In October 1989, Gophers baseball coach John Anderson went into the Siebert Field grandstand and spoke to some scouts who'd turned out for one of his team's fall scrimmages.
Listen, Anderson said, there's a new kid on campus from Latin America. He hopes to walk on this year. Let me know what you think.
What Anderson knew, and the scouts didn't, was that the kid already had reached the majors. The kid was Omar Vizquel, the same guy who passed Babe Ruth on the career hits list this week.
Vizquel was a rookie with the Mariners in 1989, under manager Jim Lefebvre. The defensive prowess that would eventually earn Vizquel 11 Gold Gloves at shortstop was obvious, but the little guy batted .220 in 143 games and needed more meat on his bones.
Lefebvre's son, Ryan, was headed to the University of Minnesota that fall as a freshman. Seattle finished the season at the Metrodome, so the elder Lefebvre suggested Vizquel spend two weeks on campus, focusing on strength and conditioning.
"It was a great experience because I never had been in a university here in the United States," Vizquel said. "I wanted to see how the players prepared. I met some great guys. I met Coach John Anderson, who was a great guy, too."
Vizquel showed up for his first Gophers practice wearing Mariners gear. By Day 2, he had visited the equipment room and was decked out in maroon and gold.
"He just blended in like one of the guys; it was remarkable," said Ryan Lefebvre, now a broadcaster for the Royals. "He played in all of our intrasquad games, and he used the aluminum bat, too.

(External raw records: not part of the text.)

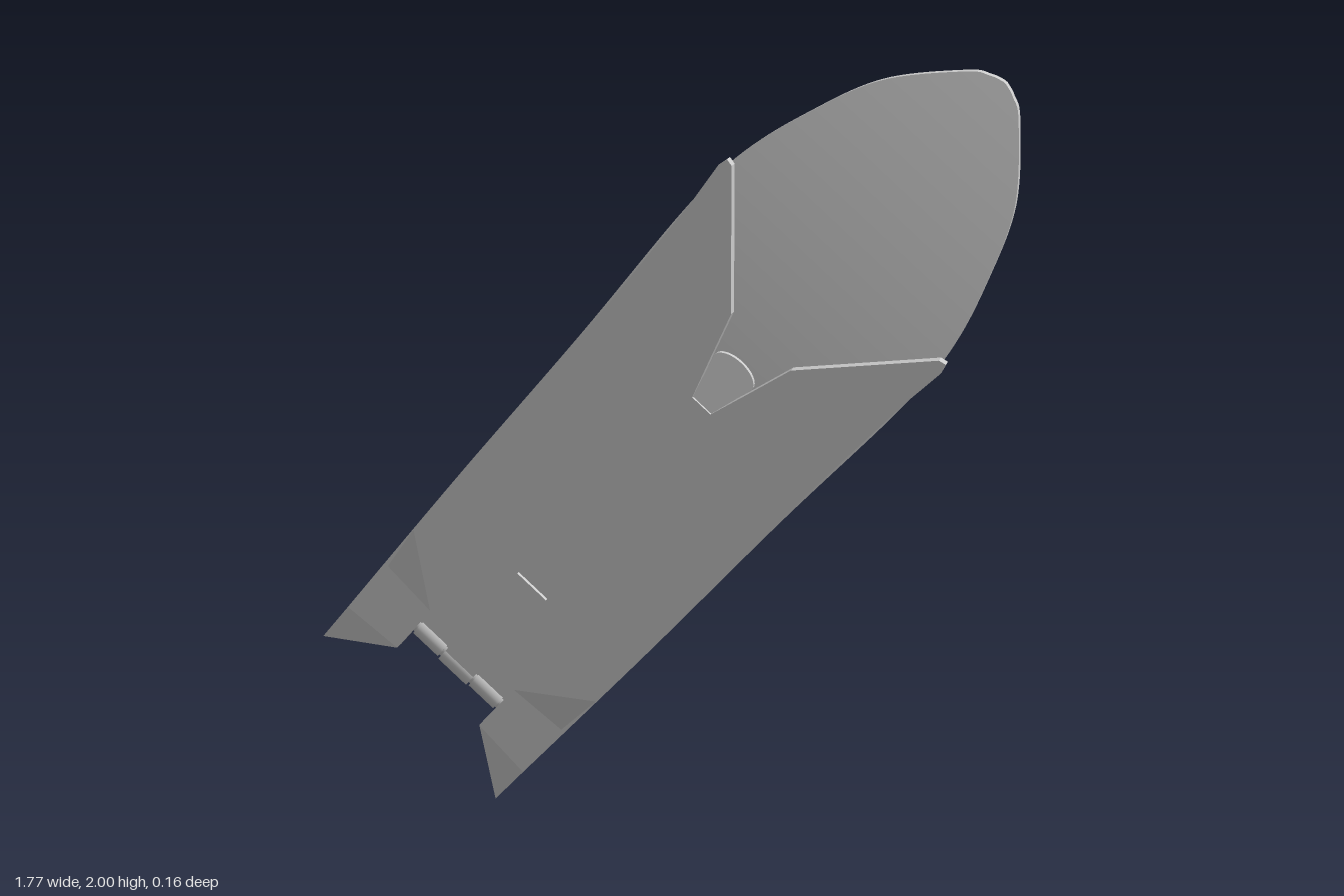
import * as THREE from 'three';
import { ConvexGeometry } from 'three/addons/geometries/ConvexGeometry.js';

const material = new THREE.MeshStandardMaterial({ color: 0xcccccc, side: THREE.DoubleSide });
const BACK = 0.013, MID = 0.041, FRONT = 0.069;

function add(group, name, geometry) {
  const mesh = new THREE.Mesh(geometry, material);
  mesh.name = name;
  group.add(mesh);
  return mesh;
}

// Flat plate from an outline, between two depths
function slab(points, z0, z1) {
  const shape = new THREE.Shape(points.map(([x, y]) => new THREE.Vector2(x, y)));
  return new THREE.ExtrudeGeometry(shape, { depth: z1 - z0, bevelEnabled: false }).translate(0, 0, z0);
}

// Corner whose outer point slopes down from the front face to the depth "low"
function wedge([a, b, tip], z0, z1, low) {
  const v = (p, z) => new THREE.Vector3(p[0], p[1], z);
  return new ConvexGeometry([v(a, z0), v(b, z0), v(tip, z0), v(a, z1), v(b, z1), v(tip, low)]);
}

// Half outline followed by its mirror image
const mirrored = (half) => [...half, ...half.map(([x, y]) => [-x, y]).reverse()];

// Long board with a rounded nose that sweeps backwards
function boardGeometry() {
  const edge = new THREE.SplineCurve([
    [0.323, 0.285], [0.33, 0.7], [0.333, 1.2], [0.344, 1.6], [0.332, 1.79], [0.281, 1.963],
    [0.207, 2.128], [0.082, 2.267], [0.035, 2.297], [0.004, 2.307],
  ].map(([x, y]) => new THREE.Vector2(x, y)));
  const geometry = new THREE.BoxGeometry(2, 1, MID - BACK, 4, 90, 1);
  const pos = geometry.attributes.position;
  for (let i = 0; i < pos.count; i++) {
    const p = edge.getPoint(pos.getY(i) + 0.5);
    const bend = 0.0755 * Math.max(0, p.y - 1.2) ** 2;
    pos.setXYZ(i, pos.getX(i) * p.x, p.y, pos.getZ(i) + (BACK + MID) / 2 - bend);
  }
  geometry.computeVertexNormals();
  return geometry;
}

export function createModel() {
  const model = new THREE.Group();
  model.name = 'hingedBoard';
  const body = new THREE.Group();
  body.name = 'tiltedBody';
  body.rotation.z = -THREE.MathUtils.degToRad(40);
  body.position.set(-0.645, 0.215, 0);
  model.add(body);

  add(body, 'backBoard', boardGeometry());

  // Front plate with a V-shaped opening at its upper end
  add(body, 'frontPlate', slab(mirrored([
    [0.15, 0.285], [0.15, 0.33], [0.322, 0.476], [0.322, 0.9], [0.328, 1.3], [0.34, 1.65],
    [0.349, 1.755], [0.343, 1.778], [0.325, 1.774], [0.096, 1.508], [0.063, 1.395], [0.03, 1.285],
  ]), MID + 0.001, FRONT));

  for (const side of [-1, 1]) {
    const flip = (points) => points.map(([x, y]) => [x * side, y]);
    // Prongs either side of the hinge, ending in sloped points
    add(body, 'boardProng', slab(flip([[0.15, 0.33], [0.15, 0.155], [0.32, 0.142], [0.323, 0.29], [0.3, 0.33]]), BACK, MID));
    add(body, 'prongTip', wedge(flip([[0.15, 0.155], [0.32, 0.142], [0.32, 0]]), BACK, MID, BACK + 0.003));
    add(body, 'plateCorner', wedge(flip([[0.15, 0.33], [0.322, 0.476], [0.312, 0.325]]), MID + 0.001, FRONT, MID + 0.004));
  }

  // Sloping rounded tab at the bottom of the opening
  const arc = [];
  for (let i = 0; i <= 16; i++) {
    const a = (i / 16) * Math.PI;
    arc.push([0.061 * Math.cos(a), 1.397 + 0.031 * Math.sin(a)]);
  }
  const tab = slab([[-0.03, 1.285], [0.03, 1.285], ...arc], MID - 0.006, 0.062);
  const pos = tab.attributes.position;
  for (let i = 0; i < pos.count; i++) {
    if (pos.getZ(i) > 0.05) pos.setZ(i, 0.062 - 0.09 * (pos.getY(i) - 1.285));
  }
  tab.computeVertexNormals();
  add(body, 'thumbTab', tab);

  // Hinge barrel: pin, two outer knuckles and a larger centre knuckle
  const barrel = (name, radius, length, x) => {
    const geometry = new THREE.CylinderGeometry(radius, radius, length, 32).rotateZ(Math.PI / 2);
    add(body, name, geometry).position.set(x, 0.267, 0.043);
  };
  barrel('hingePin', 0.028, 0.298, 0);
  barrel('centreKnuckle', 0.038, 0.1, 0);
  for (const side of [-1, 1]) barrel('outerKnuckle', 0.034, 0.088, side * 0.1);

  // Thin hinge straps on the front and back faces
  const strap = [[-0.05, 0.267], [0.05, 0.267], [0.05, 0.6], [-0.05, 0.6]];
  add(body, 'frontStrap', slab(strap, FRONT - 0.004, 0.079));
  add(body, 'backStrap', slab(strap, 0.005, BACK + 0.004));

  return model;
}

"Now, he wasn't The Omar Vizquel yet, but the tricks he could do with his glove and the ball -- I mean it just amazed the guys. He would do them over and over for them."
Vizquel walked the campus and visited classrooms. He attended the homecoming bonfire. He went to a Vikings game.
But the day Anderson talked to the scouts, Vizquel didn't impress.
"Of course, they shredded the guy," Anderson said, chuckling at their comments. "His arm's too short. He's too small. Yeah, he's got pretty good hands, maybe you can make something out of him.
"I said, 'C'mon, this guy's a major league shortstop. This is Omar Vizquel.' They said, 'No way!'"
Now 45, Vizquel has continued baffling onlookers through 24 major league seasons. This will be his last. Playing for Toronto, he continued building his Hall of Fame résumé Wednesday, notching career hits No. 2,873 and 2,874 at Yankee Stadium to tie and then pass Ruth.
"I did all right," Vizquel said. "I would never imagine I was going to stick around the game this long and have all the records and everything that I have accomplished for my career. I weigh 175 pounds, and I'm still 5-9, so I'm not one of these big power hitters that stay in the big leagues because of my bat."
He stayed by being one of the best defensive players of all time. Ozzie Smith is the only shortstop to win more Gold Glove Awards with 13.
"I've heard a lot of scouts say he was the best at bare-handing the ball of anybody they've ever seen," Ryan Lefebvre said. "He would come in bare-handing plays, charging just like it was his glove. The final out for Chris Bosio's no-hitter with the Mariners [in 1993 against Boston], he barehanded the ball. That's how confident he was."
Vizquel said he often played without a glove while growing up in Caracas, Venezuela. How did his hands get so quick?
"I played on a lot of bad fields," Vizquel said.
In tribute, Anderson had a Gophers jersey made with Vizquel's name and No. 13, sending it with the Twins to pass along when the teams meet in the season's final series in Toronto.
"I just wrote him a little note and told him congrats on a great career," Anderson. "I'm glad we didn't screw it up back in 1989."